## Supplied records
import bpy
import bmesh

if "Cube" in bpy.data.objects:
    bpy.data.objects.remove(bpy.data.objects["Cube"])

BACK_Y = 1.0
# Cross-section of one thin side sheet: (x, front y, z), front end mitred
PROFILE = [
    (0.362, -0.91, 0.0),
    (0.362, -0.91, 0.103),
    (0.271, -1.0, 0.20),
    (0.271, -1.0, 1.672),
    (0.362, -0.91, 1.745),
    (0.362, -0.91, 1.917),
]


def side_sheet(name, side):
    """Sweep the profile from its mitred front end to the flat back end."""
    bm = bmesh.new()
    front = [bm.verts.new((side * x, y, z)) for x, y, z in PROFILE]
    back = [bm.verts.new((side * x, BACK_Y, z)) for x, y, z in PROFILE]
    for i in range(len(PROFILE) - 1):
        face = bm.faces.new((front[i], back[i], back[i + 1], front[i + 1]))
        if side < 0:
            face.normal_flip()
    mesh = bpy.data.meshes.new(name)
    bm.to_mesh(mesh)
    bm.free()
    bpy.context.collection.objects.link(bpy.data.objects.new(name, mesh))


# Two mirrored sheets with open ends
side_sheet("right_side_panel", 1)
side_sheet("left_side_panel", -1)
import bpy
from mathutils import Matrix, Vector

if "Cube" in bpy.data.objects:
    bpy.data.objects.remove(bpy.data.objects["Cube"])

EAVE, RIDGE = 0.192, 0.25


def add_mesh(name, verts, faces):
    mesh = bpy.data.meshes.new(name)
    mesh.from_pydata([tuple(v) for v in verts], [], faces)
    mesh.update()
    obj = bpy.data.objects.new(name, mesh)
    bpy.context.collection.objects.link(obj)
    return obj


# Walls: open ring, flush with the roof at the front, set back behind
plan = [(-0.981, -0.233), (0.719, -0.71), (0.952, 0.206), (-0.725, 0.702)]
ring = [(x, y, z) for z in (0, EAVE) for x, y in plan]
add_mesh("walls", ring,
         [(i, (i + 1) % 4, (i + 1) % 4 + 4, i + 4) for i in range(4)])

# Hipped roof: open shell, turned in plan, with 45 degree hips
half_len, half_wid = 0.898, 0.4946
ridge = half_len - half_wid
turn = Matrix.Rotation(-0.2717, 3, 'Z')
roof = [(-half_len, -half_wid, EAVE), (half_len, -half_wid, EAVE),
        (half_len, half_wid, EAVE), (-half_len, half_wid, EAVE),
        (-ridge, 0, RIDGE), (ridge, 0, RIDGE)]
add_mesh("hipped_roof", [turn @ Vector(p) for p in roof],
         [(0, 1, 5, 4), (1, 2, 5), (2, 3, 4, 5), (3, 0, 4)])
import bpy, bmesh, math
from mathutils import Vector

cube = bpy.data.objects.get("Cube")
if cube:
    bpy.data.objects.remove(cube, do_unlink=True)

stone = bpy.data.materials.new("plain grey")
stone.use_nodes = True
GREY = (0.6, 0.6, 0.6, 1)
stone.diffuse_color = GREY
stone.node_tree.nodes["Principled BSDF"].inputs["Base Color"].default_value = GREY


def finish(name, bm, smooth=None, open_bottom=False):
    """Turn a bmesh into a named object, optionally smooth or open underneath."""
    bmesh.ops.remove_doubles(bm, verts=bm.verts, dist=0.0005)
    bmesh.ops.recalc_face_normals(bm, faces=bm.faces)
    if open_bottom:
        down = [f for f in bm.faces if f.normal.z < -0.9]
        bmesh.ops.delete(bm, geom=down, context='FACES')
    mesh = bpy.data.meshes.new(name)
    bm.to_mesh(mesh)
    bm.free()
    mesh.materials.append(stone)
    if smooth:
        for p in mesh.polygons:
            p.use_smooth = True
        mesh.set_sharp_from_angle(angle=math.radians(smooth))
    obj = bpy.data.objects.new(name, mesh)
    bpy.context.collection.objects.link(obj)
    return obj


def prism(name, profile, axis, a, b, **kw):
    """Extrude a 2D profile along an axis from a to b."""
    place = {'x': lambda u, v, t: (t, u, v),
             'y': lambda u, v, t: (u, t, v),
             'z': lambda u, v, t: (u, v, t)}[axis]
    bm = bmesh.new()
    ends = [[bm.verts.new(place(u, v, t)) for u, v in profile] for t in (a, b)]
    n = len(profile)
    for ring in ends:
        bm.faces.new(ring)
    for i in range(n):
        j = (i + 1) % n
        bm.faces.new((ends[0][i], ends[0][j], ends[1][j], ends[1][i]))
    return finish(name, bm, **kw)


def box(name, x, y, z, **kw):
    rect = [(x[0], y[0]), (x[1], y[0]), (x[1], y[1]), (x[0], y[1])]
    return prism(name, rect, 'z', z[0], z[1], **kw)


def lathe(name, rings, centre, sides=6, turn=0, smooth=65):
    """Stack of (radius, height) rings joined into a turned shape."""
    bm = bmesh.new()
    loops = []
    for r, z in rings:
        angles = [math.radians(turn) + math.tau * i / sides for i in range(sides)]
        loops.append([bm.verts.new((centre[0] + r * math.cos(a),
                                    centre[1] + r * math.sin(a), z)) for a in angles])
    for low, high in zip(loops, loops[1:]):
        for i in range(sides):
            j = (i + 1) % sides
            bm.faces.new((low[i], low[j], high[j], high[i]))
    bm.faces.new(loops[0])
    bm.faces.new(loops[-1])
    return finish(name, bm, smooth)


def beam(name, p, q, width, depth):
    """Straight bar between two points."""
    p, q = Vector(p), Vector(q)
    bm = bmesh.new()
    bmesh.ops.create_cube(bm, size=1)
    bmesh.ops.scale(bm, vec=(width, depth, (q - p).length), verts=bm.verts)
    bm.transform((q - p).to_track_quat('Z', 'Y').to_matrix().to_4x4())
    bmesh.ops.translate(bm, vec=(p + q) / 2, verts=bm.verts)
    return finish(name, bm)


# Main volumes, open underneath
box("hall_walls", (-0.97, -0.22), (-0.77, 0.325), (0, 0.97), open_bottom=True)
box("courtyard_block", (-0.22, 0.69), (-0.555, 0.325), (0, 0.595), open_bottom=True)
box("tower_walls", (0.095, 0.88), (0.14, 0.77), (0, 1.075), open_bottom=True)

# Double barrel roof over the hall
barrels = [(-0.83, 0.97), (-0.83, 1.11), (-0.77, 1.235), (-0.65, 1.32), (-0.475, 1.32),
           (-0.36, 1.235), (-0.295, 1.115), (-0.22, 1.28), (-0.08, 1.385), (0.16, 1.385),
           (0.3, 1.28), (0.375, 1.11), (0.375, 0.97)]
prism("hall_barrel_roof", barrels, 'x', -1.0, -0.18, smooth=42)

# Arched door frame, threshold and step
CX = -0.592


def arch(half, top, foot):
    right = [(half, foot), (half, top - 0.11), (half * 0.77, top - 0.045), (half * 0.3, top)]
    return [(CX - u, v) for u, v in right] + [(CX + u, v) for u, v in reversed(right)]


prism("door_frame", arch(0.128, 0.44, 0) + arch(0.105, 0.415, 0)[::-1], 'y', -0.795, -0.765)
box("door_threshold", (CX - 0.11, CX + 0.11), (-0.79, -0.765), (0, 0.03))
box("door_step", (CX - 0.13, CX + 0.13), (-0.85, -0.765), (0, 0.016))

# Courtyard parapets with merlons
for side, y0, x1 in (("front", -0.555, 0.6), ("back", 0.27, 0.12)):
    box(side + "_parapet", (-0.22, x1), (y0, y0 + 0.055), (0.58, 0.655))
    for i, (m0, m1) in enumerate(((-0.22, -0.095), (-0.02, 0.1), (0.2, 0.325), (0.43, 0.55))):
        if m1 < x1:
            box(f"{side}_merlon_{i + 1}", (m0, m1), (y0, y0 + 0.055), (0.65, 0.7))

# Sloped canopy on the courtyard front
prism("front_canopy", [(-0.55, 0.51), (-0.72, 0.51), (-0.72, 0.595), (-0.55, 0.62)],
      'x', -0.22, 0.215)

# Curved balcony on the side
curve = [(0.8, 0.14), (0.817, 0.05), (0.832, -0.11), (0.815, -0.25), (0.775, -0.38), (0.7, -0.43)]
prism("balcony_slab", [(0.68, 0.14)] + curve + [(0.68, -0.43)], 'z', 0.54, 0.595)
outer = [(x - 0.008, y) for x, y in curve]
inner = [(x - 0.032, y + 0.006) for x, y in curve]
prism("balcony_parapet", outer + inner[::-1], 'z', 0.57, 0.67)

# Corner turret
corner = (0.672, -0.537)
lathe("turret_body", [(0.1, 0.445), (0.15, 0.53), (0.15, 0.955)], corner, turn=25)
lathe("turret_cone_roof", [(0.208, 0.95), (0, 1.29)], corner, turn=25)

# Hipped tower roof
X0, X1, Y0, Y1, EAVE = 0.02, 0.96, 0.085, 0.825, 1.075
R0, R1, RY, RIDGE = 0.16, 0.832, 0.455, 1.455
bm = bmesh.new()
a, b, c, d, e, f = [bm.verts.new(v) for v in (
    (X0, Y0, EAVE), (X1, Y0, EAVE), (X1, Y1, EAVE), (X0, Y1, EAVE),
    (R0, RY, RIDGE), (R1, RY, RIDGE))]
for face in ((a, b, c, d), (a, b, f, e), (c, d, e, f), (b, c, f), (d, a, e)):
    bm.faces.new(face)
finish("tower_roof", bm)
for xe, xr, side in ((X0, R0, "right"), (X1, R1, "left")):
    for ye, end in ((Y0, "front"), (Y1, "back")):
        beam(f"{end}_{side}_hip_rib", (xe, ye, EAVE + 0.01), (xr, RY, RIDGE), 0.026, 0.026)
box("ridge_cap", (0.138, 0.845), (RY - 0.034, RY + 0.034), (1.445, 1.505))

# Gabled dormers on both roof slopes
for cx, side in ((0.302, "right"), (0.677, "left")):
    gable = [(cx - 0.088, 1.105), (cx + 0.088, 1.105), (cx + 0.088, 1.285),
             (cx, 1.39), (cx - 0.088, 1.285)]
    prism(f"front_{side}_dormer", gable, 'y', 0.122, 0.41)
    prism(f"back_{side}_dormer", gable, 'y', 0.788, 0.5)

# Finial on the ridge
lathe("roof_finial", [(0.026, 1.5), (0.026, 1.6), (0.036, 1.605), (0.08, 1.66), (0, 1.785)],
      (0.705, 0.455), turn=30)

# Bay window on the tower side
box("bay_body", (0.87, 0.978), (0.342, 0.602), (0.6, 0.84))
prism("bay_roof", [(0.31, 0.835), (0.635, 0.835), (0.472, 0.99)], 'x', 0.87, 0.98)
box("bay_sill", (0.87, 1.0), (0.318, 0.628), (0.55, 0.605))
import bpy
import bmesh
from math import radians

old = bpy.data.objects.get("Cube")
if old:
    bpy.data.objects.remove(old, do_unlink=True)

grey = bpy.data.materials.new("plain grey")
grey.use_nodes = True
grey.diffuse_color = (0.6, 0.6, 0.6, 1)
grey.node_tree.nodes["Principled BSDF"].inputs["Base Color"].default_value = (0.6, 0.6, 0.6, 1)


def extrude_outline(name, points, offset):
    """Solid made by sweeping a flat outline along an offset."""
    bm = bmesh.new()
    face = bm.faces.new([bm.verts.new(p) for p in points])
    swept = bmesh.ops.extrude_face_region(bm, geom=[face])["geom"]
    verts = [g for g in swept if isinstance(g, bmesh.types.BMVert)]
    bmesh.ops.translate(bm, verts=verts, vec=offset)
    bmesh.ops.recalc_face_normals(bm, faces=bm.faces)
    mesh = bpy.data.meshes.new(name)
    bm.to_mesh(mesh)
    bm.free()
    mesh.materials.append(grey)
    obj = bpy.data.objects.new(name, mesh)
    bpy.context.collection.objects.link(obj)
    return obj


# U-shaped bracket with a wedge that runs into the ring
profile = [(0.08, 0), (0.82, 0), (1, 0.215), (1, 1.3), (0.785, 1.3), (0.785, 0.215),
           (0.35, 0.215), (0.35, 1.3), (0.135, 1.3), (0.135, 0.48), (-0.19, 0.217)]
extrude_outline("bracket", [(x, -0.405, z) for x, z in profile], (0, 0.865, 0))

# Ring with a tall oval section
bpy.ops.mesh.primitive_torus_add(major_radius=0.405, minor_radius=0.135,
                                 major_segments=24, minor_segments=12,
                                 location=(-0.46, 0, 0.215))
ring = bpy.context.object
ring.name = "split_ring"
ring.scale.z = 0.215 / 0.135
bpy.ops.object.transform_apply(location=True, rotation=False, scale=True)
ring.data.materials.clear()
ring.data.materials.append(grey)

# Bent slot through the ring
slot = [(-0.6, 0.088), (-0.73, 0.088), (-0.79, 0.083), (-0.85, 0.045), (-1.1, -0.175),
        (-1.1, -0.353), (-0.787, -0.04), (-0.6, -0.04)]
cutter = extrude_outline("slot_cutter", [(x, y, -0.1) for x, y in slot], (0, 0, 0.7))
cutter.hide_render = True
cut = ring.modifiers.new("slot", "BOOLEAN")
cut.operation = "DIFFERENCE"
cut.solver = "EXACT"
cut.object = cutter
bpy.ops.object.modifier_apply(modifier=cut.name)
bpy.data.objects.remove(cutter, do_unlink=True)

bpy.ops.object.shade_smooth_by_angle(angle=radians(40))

## Exercise prompt
Could you return exactly the stretch of the data above that starts at the line with "# Hipped roof: open" and ends at the line with "bpy.data.objects.remove(cube, do_unlink=True)", both lines included?

## Solution for this exercise
# Hipped roof: open shell, turned in plan, with 45 degree hips
half_len, half_wid = 0.898, 0.4946
ridge = half_len - half_wid
turn = Matrix.Rotation(-0.2717, 3, 'Z')
roof = [(-half_len, -half_wid, EAVE), (half_len, -half_wid, EAVE),
        (half_len, half_wid, EAVE), (-half_len, half_wid, EAVE),
        (-ridge, 0, RIDGE), (ridge, 0, RIDGE)]
add_mesh("hipped_roof", [turn @ Vector(p) for p in roof],
         [(0, 1, 5, 4), (1, 2, 5), (2, 3, 4, 5), (3, 0, 4)])
import bpy, bmesh, math
from mathutils import Vector

cube = bpy.data.objects.get("Cube")
if cube:
    bpy.data.objects.remove(cube, do_unlink=True)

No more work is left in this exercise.